3. Do not be afraid to ask for help and do not procrastinate. Keeping in with time management, be a self-starter. Do things early, do not wait for deadlines, always budget in time for unfortunate events. There is no excuse for 'why did you wait until the last minute'. Professors have office hours for a reason and will be more than helpful, especially if they know you are trying to make a genuine effort to succeed.

4. Have fun. Being a pre-med and trying to get into medical school is stressful and just the first part of a long journey. But you don't get your college years back. Enjoy one of the few times where your responsibilities are low, you're surrounded by many young, liberal, and like-minded people. That being said, do not get in trouble with the law. Do not do drugs, and do not knock anyone up. Period.
I have nothing to add, this is just such perfect advice it needs to be quoted again. +10.

@grapp , If you can master the advice given in gunnerdoc's post early, it will make college, medical school, and the rest of your career significantly easier. Things get significantly harder and change at each step, but time management, balance, and efficiency will always be important tools for success. Master that and you'll have a good foundation for whatever you try and do.
 

jqueb29

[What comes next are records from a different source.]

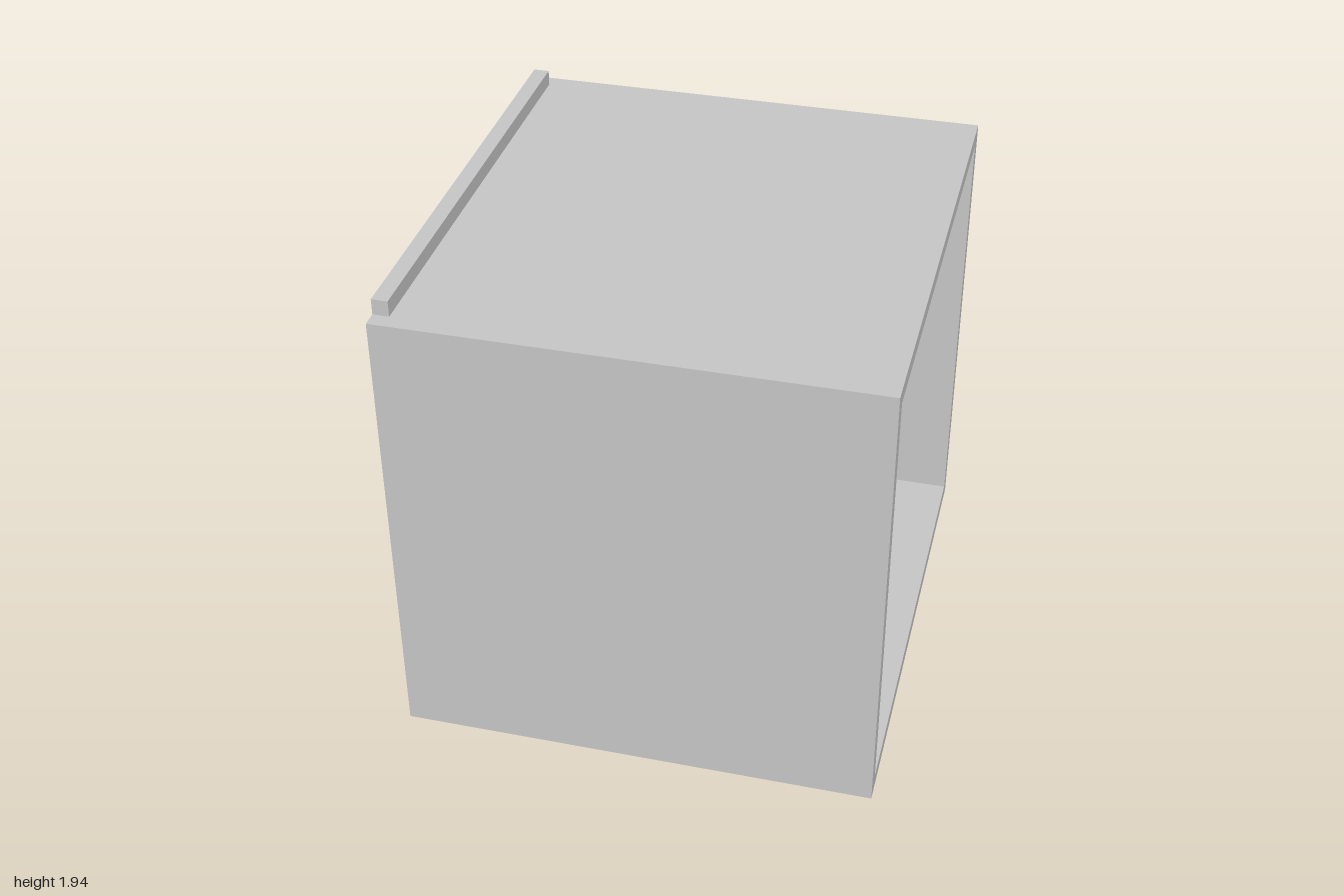
import * as THREE from 'three';

const T = 0.0625; // wall thickness

// Adds a rectangle, centred at (x, y), to a Shape or Path
function rect(path, x, y, w, h) {
  path.moveTo(x - w / 2, y - h / 2);
  path.lineTo(x + w / 2, y - h / 2);
  path.lineTo(x + w / 2, y + h / 2);
  path.lineTo(x - w / 2, y + h / 2);
  path.closePath();
  return path;
}

// Rectangle with a rectangular hole, extruded along x; each rectangle is [z, y, width, height]
function ringGeometry(outer, inner, x0, x1) {
  const [oz, oy, ow, oh] = outer;
  const [iz, iy, iw, ih] = inner;
  const shape = rect(new THREE.Shape(), -oz, oy, ow, oh);
  shape.holes.push(rect(new THREE.Path(), -iz, iy, iw, ih));
  const geo = new THREE.ExtrudeGeometry(shape, { depth: x1 - x0, bevelEnabled: false });
  return geo.rotateY(Math.PI / 2).translate(x0, 0, 0);
}

export function createModel() {
  const group = new THREE.Group();
  const plaster = new THREE.MeshStandardMaterial({ color: 0xc4c4c4 });
  plaster.name = 'plaster grey';

  const add = (name, geometry, x = 0, y = 0, z = 0) => {
    const mesh = new THREE.Mesh(geometry, plaster);
    mesh.name = name;
    mesh.position.set(x, y, z);
    group.add(mesh);
  };

  const X = 0.9375, H = 1.875, midY = H / 2;
  const winZ = 0.451, winY = 1.092;
  const outline = [0, midY, 2, H];
  const frameOuter = [winZ, winY, 0.438, 0.78];
  const frameInner = [winZ, winY, 0.35, 0.69];

  // Floor, ceiling and two side walls, open towards +x
  add('roomShell', ringGeometry(outline, [0, midY, 2 - 2 * T, H - 2 * T], -X + T, X));

  // Wall with the window opening
  add('windowWall', ringGeometry(outline, frameOuter, -X, -X + T));

  // Window frame, slightly proud of the wall on both faces
  add('windowFrame', ringGeometry(frameOuter, frameInner, -X - 0.005, -X + T + 0.005));

  // Glazing bars
  const barX = -X + T / 2;
  add('verticalBar', new THREE.BoxGeometry(0.03, 0.69, 0.02), barX, winY, winZ);
  add('horizontalBar', new THREE.BoxGeometry(0.03, 0.02, 0.35), barX, winY, winZ);

  // Raised strip along the roof edge
  add('roofLedge', new THREE.BoxGeometry(T, T, 2 - 2 * T), -X + T / 2, H + T / 2, 0);

  return group;
}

7+ Year Member
May 4, 2011
1,085
1,779
Status
Medical Student
Yeah; Unfortunately some professors won't let you skip and might report you to fin aid. Others take roll every day and use it as a grade.. Some don't care.
I have a mix of all three.. Darn.. I'd learn much more by just studying the chapter, taking notes on my own.. Instead I have to waste time in a lecture and look at some power point that only covers like less than 10% of material on the quiz. Holy crap, and then the professor that just reads the power point word for word? Not falling asleep is a miracle..
Lol you'll love med school then. Pretty much any quality med school has video lectures you can watch from home and no mandatory attendance except for a couple things a week. It's the way school should be lol
 
  • Like
Reactions: Dr.Sticks

sonofva

10+ Year Member
Aug 31, 2009
1,066
384
Status
Attending Physician
Just realize that some people are going to have an easier time than you. Some people are really going to be having an easier time. Some people will just be blowing smoke to make themselves seem better than they are... For me there was no easy way. I had to grind it all through my post bacc and all through medical school. If it turns out that this Is the case for you, I'd recommend self assessing very early on to see how much your truly willing to sacrifice.